Title: Determination of Selected B-complex Vitamins in the NIST Multivitamin Reference Standard Material by Stable Isotope Dilution Mass Spectrometry (Experimental Biology, April, 2007, Washington, D.C.) Authors
Submitted to: Experimental Biology
Publication Type: Abstract Only
Publication Acceptance Date: November 3, 2006
Publication Date: April 1, 2007

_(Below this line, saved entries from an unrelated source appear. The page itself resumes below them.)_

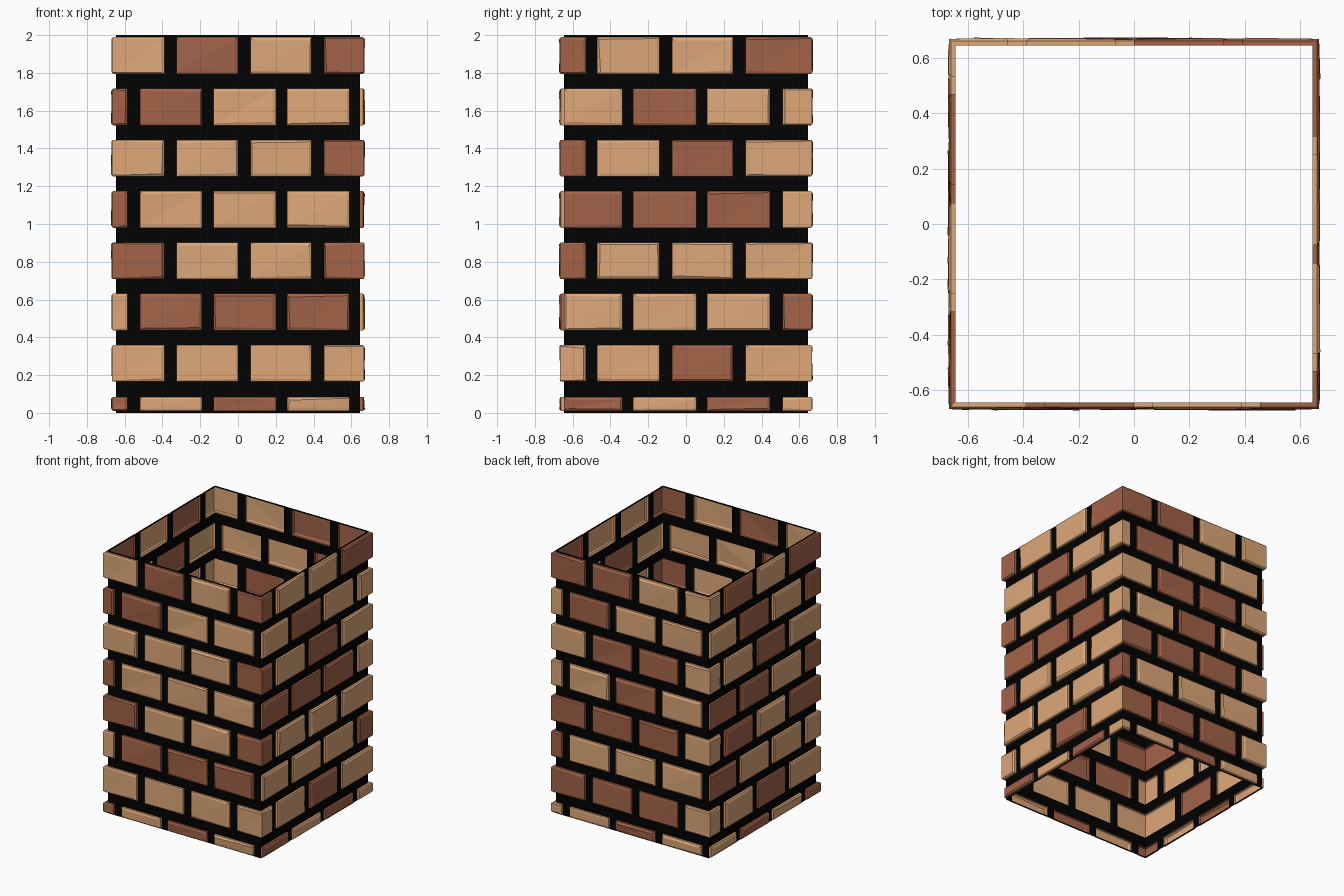
import bpy, bmesh, random
from mathutils import Matrix, Vector

if "Cube" in bpy.data.objects:
    bpy.data.objects.remove(bpy.data.objects["Cube"])

random.seed(4)
W = 0.645          # half width of the mortar shell
OUT = 0.668        # outer face of the bricks

# brick rows (bottom, top); even rows use layout A, odd rows layout B
ROWS = [(0.01, 0.085)] + [(0.165 + 0.2715 * i, 0.36 + 0.2715 * i) for i in range(7)]
# spans along a side, for front/back and right/left
SPANS = [
    ([(-W, -0.585), (-0.52, -0.19), (-0.13, 0.20), (0.26, 0.59)],
     [(-W, -0.335), (-0.28, 0.055), (0.11, 0.445), (0.51, W)]),
    ([(-W, -0.39), (-0.325, 0.0), (0.065, 0.39), (0.455, W)],
     [(-W, -0.53), (-0.47, -0.14), (-0.075, 0.25), (0.315, W)]),
]
# brick colours per side, bottom row first (T tan, R red)
TONES = [
    "RTRT TTTT TRRR RTTR RTTT TTTR RRTT TRTR".split(),
    "RTRT TTRT TTTR RTTT RRRT RTRT TRTT RTTR".split(),
    "TTRT RRRT RTTT RRRT TTRT TRRT TRTT RRTT".split(),
    "TRTR TTRT RTTT TRTR RRTR TTRT TRTR TRTR".split(),
]


def material(name, col):
    m = bpy.data.materials.new(name)
    m.diffuse_color = (*col, 1)
    m.use_nodes = True
    m.node_tree.nodes["Principled BSDF"].inputs["Base Color"].default_value = m.diffuse_color
    return m


def finish(name, bm, mats):
    bmesh.ops.remove_doubles(bm, verts=bm.verts, dist=0.0005)
    me = bpy.data.meshes.new(name)
    bm.to_mesh(me)
    bm.free()
    for m in mats:
        me.materials.append(m)
    bpy.context.collection.objects.link(bpy.data.objects.new(name, me))


def face(bm, side, pts, mat=0):
    """Add a face from (u, depth, z) points on the given side."""
    rot = Matrix.Rotation(side * 1.5707963, 3, 'Z')
    f = bm.faces.new([bm.verts.new(rot @ Vector((u, -d, z))) for u, d, z in pts])
    f.material_index = mat


def brick(bm, side, u0, u1, z0, z1, wrap0, wrap1, mat):
    """Open-backed brick: base, straight wall, worn bevelled front."""
    j = lambda a: random.uniform(0, a)

    def ring(d, inset, wear):
        pts = []
        for u, z, wrap, su, sz in ((u0, z0, wrap0, 1, 1), (u1, z0, wrap1, -1, 1),
                                   (u1, z1, wrap1, -1, -1), (u0, z1, wrap0, 1, -1)):
            if wrap:                       # mitred at the wall corner
                pts.append((-su * d, d, z + sz * inset))
            else:
                pts.append((u + su * (inset + j(wear)), d - j(wear) * 0.9 + wear * 0.4,
                            z + sz * (inset + j(wear))))
        return pts

    rings = [ring(W, 0, 0), ring(OUT - 0.007, 0, 0), ring(OUT, 0.007, 0.012)]
    for a, b in zip(rings, rings[1:]):
        for i in range(4):
            if (i == 1 and wrap1) or (i == 3 and wrap0):
                continue
            k = (i + 1) % 4
            face(bm, side, [a[i], a[k], b[k], b[i]], mat)
    f = rings[-1]
    face(bm, side, [f[0], f[1], f[2]], mat)
    face(bm, side, [f[0], f[2], f[3]], mat)


bricks, mortar = bmesh.new(), bmesh.new()


def panel(side, u0, u1, z0, z1):
    face(mortar, side, [(u0, W, z0), (u1, W, z0), (u1, W, z1), (u0, W, z1)])


for side in range(4):
    for r, (z0, z1) in enumerate(ROWS):
        spans = SPANS[r % 2][side % 2]
        before = -W
        for n, (u0, u1) in enumerate(spans):
            # the first brick of odd sides in layout A stops square at the corner
            wrap0 = u0 == -W and not (r % 2 == 0 and side % 2 == 1)
            brick(bricks, side, u0, u1, z0, z1, wrap0, u1 == W,
                  int(TONES[side][r][n] == "R"))
            if u0 > before:
                panel(side, before, u0, z0, z1)    # upright joint
            before = u1
        if before < W:
            panel(side, before, W, z0, z1)
        top = ROWS[r + 1][0] if r < 7 else 2.0
        panel(side, -W, W, z1, top)                # level joint
    panel(side, -W, W, 0.0, ROWS[0][0])

finish("bricks", bricks, [material("tan brick", (0.73, 0.39, 0.19)),
                          material("red brick", (0.37, 0.125, 0.066))])
finish("mortar_shell", mortar, [material("black mortar", (0.0005, 0.0005, 0.0005))])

Citation: Chen, P., Ozcan, M., Wolf, W.R. 2007. Determination of Selected B-complex Vitamins in the NIST Multivitamin Reference Standard Material by Stable Isotope Dilution Mass Spectrometry. Experimental Biology, April 25, 2007, Washington, D.C. Technical Abstract: There is increased interest in accurately assessing the total dietary intake of vitamins from all sources, including foods and dietary supplements. Isotope dilution can be a definitive analytical method for very accurate concentration determinations. Thus, a liquid chromatographic (LC) isotope dilution mass spectrometric (IDMS) method for determination of multiple water soluble vitamins in dietary supplement tablets has been investigated. As part of a collaborative characterization of the NIST SRM 3280: Multivitamin/Multimineral Tablets, isotopically labeled (13C and/or 2H) B-vitamins (B1-thiamine, B6-pyridoxine, nicotinamide, pantothenic acid, folic acid and biotin) were obtained from commercial sources, with support of the Office of Dietary Supplements (NIH). Our LC-IDMS method (developed in part to help assign values to SRM 3280) uses a C18 reverse phase column, an Agilent 1100 HPLC system, and a Quattro Micro triple-quad mass spectrometer (MS). B-vitamin determination was achieved using a gradient LC profile combined with MS/MS detection in MRM (multiple reaction monitoring) mode. Stock solutions of the isotopically labeled vitamins were calibrated against USP standard solutions. The SRM tablets, with added amounts of the six isotopically labeled B-vitamins, were extracted and analyzed in a single LC run. Unknown vitamin concentrations were calculated by comparing the ratio of the integrated LC peak at the different masses of the unlabeled and labeled vitamins.